> **Activity**: Reproduce exactly the lines below, starting with the line that contains "# Lug projecting" and ending with the last line of the records, both included, and nothing else.
Top of Given entries
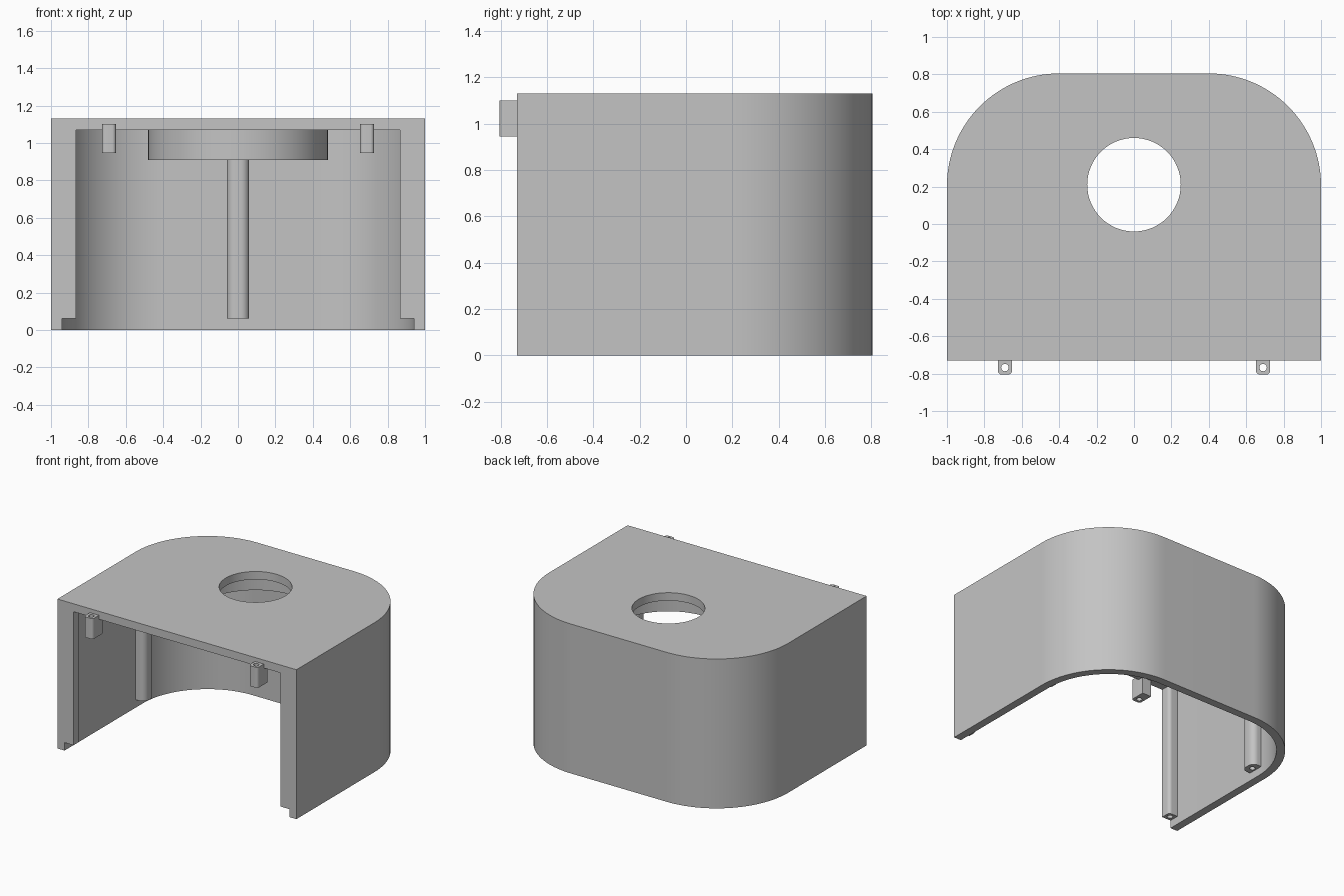
import bpy
import bmesh
import math
from mathutils import Vector

cube = bpy.data.objects.get("Cube")
if cube:
    bpy.data.objects.remove(cube, do_unlink=True)

grey = bpy.data.materials.new("light grey plastic")
grey.use_nodes = True
COLOUR = (0.55, 0.55, 0.55, 1)
grey.diffuse_color = COLOUR
grey.node_tree.nodes["Principled BSDF"].inputs["Base Color"].default_value = COLOUR

FRONT, BACK, TOP, WALL = -0.73, 0.805, 1.13, 0.06
CEILING = TOP - WALL
INNER = 1 - WALL
HOLE_Y = 0.21
LUG = 0.075  # width of lugs, and how far posts stand off the wall


def rounded(corners, steps=16):
    """Outline from right-angled corners (x, y, radius)."""
    pts = []
    for i, (x, y, r) in enumerate(corners):
        p = Vector((x, y))
        if r == 0:
            pts.append(p)
            continue
        a = (Vector(corners[i - 1][:2]) - p).normalized()
        b = (Vector(corners[(i + 1) % len(corners)][:2]) - p).normalized()
        centre = p + r * (a + b)
        for k in range(steps + 1):
            t = math.pi / 2 * k / steps
            pts.append(centre - r * (b * math.cos(t) + a * math.sin(t)))
    return pts


def circle(x, y, r, n=64):
    return [Vector((x + r * math.cos(2 * math.pi * k / n),
                    y + r * math.sin(2 * math.pi * k / n))) for k in range(n)]


def prism(name, outline, z0, z1):
    bm = bmesh.new()
    base = bm.faces.new([bm.verts.new((p.x, p.y, z0)) for p in outline])
    ext = bmesh.ops.extrude_face_region(bm, geom=[base])
    moved = [v for v in ext["geom"] if isinstance(v, bmesh.types.BMVert)]
    bmesh.ops.translate(bm, verts=moved, vec=(0, 0, z1 - z0))
    bmesh.ops.recalc_face_normals(bm, faces=bm.faces[:])
    mesh = bpy.data.meshes.new(name)
    bm.to_mesh(mesh)
    bm.free()
    mesh.materials.append(grey)
    obj = bpy.data.objects.new(name, mesh)
    bpy.context.collection.objects.link(obj)
    return obj


def select(obj):
    bpy.ops.object.select_all(action="DESELECT")
    obj.select_set(True)
    bpy.context.view_layer.objects.active = obj


def cut(obj, outline, z0, z1):
    cutter = prism("cutter", outline, z0, z1)
    mod = obj.modifiers.new("cut", "BOOLEAN")
    mod.operation, mod.solver, mod.object = "DIFFERENCE", "EXACT", cutter
    select(obj)
    bpy.ops.object.modifier_apply(modifier=mod.name)
    bpy.data.objects.remove(cutter, do_unlink=True)


def smooth(obj):
    select(obj)
    bpy.ops.object.shade_smooth_by_angle(angle=math.radians(30))


def d_shape(half_x, half_y):
    return half_x, half_y


# Shell: closed top, rounded back corners, open front and bottom
shell = prism("shell", rounded([(-1, FRONT, 0), (1, FRONT, 0),
                                (1, BACK, 0.6), (-1, BACK, 0.6)], 32), 0, TOP)
back_in = BACK - WALL
cut(shell, rounded([(-INNER, -1, 0), (INNER, -1, 0),
                    (INNER, back_in, 0.54), (-INNER, back_in, 0.54)], 32), -0.1, CEILING)
cut(shell, circle(0, HOLE_Y, 0.25), 1, 1.3)
smooth(shell)

# Collar ring hanging under the round opening
collar = prism("collar", circle(0, HOLE_Y, 0.48, 96), 0.91, CEILING)
cut(collar, circle(0, HOLE_Y, 0.42, 96), 0.8, 1.2)
smooth(collar)

# Screw post on the back wall
y0 = back_in - LUG
back_post = prism("back_post", rounded([(-0.06, y0, 0.045), (0.06, y0, 0.045),
                                        (0.06, back_in + 0.02, 0),
                                        (-0.06, back_in + 0.02, 0)], 8), WALL, CEILING)
cut(back_post, circle(0, y0 + 0.045, 0.02, 20), 0, 0.3)
smooth(back_post)

for side, s in (("left", 1), ("right", -1)):
    # Screw post on the side wall
    x0, x1 = s * (INNER - LUG), s * (INNER + 0.02)
    post = prism(side + "_post", rounded([(x0, 0.12, 0.045), (x1, 0.12, 0),
                                          (x1, 0.24, 0), (x0, 0.24, 0.045)], 8), WALL, CEILING)
    cut(post, circle(x0 + s * 0.045, 0.18, 0.02, 20), 0, 0.3)
    smooth(post)

    # Screw post flush with the front edge
    x1 = s * INNER
    y1 = FRONT + LUG
    post = prism(side + "_front_post", rounded([(x0, FRONT, 0), (x1, FRONT, 0),
                                                (x1, y1, 0), (x0, y1, 0.025)], 8), WALL, CEILING)
    cut(post, circle(x0 + s * 0.038, FRONT + 0.038, 0.02, 20), 0, 0.3)
    smooth(post)

    # Lug projecting from the front under the top plate
    xc, h, y0 = s * 0.69, LUG / 2, FRONT - LUG
    lug = prism(side + "_lug", rounded([(xc - h, y0, 0.02), (xc + h, y0, 0.02),
                                        (xc + h, y0 + 0.12, 0), (xc - h, y0 + 0.12, 0)], 8), 0.945, 1.1)
    cut(lug, circle(xc, y0 + h, 0.02, 20), 0.9, 1.2)
    smooth(lug)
Bottom of Given entries
> **Answer to this problem**:
    # Lug projecting from the front under the top plate
    xc, h, y0 = s * 0.69, LUG / 2, FRONT - LUG
    lug = prism(side + "_lug", rounded([(xc - h, y0, 0.02), (xc + h, y0, 0.02),
                                        (xc + h, y0 + 0.12, 0), (xc - h, y0 + 0.12, 0)], 8), 0.945, 1.1)
    cut(lug, circle(xc, y0 + h, 0.02, 20), 0.9, 1.2)
    smooth(lug)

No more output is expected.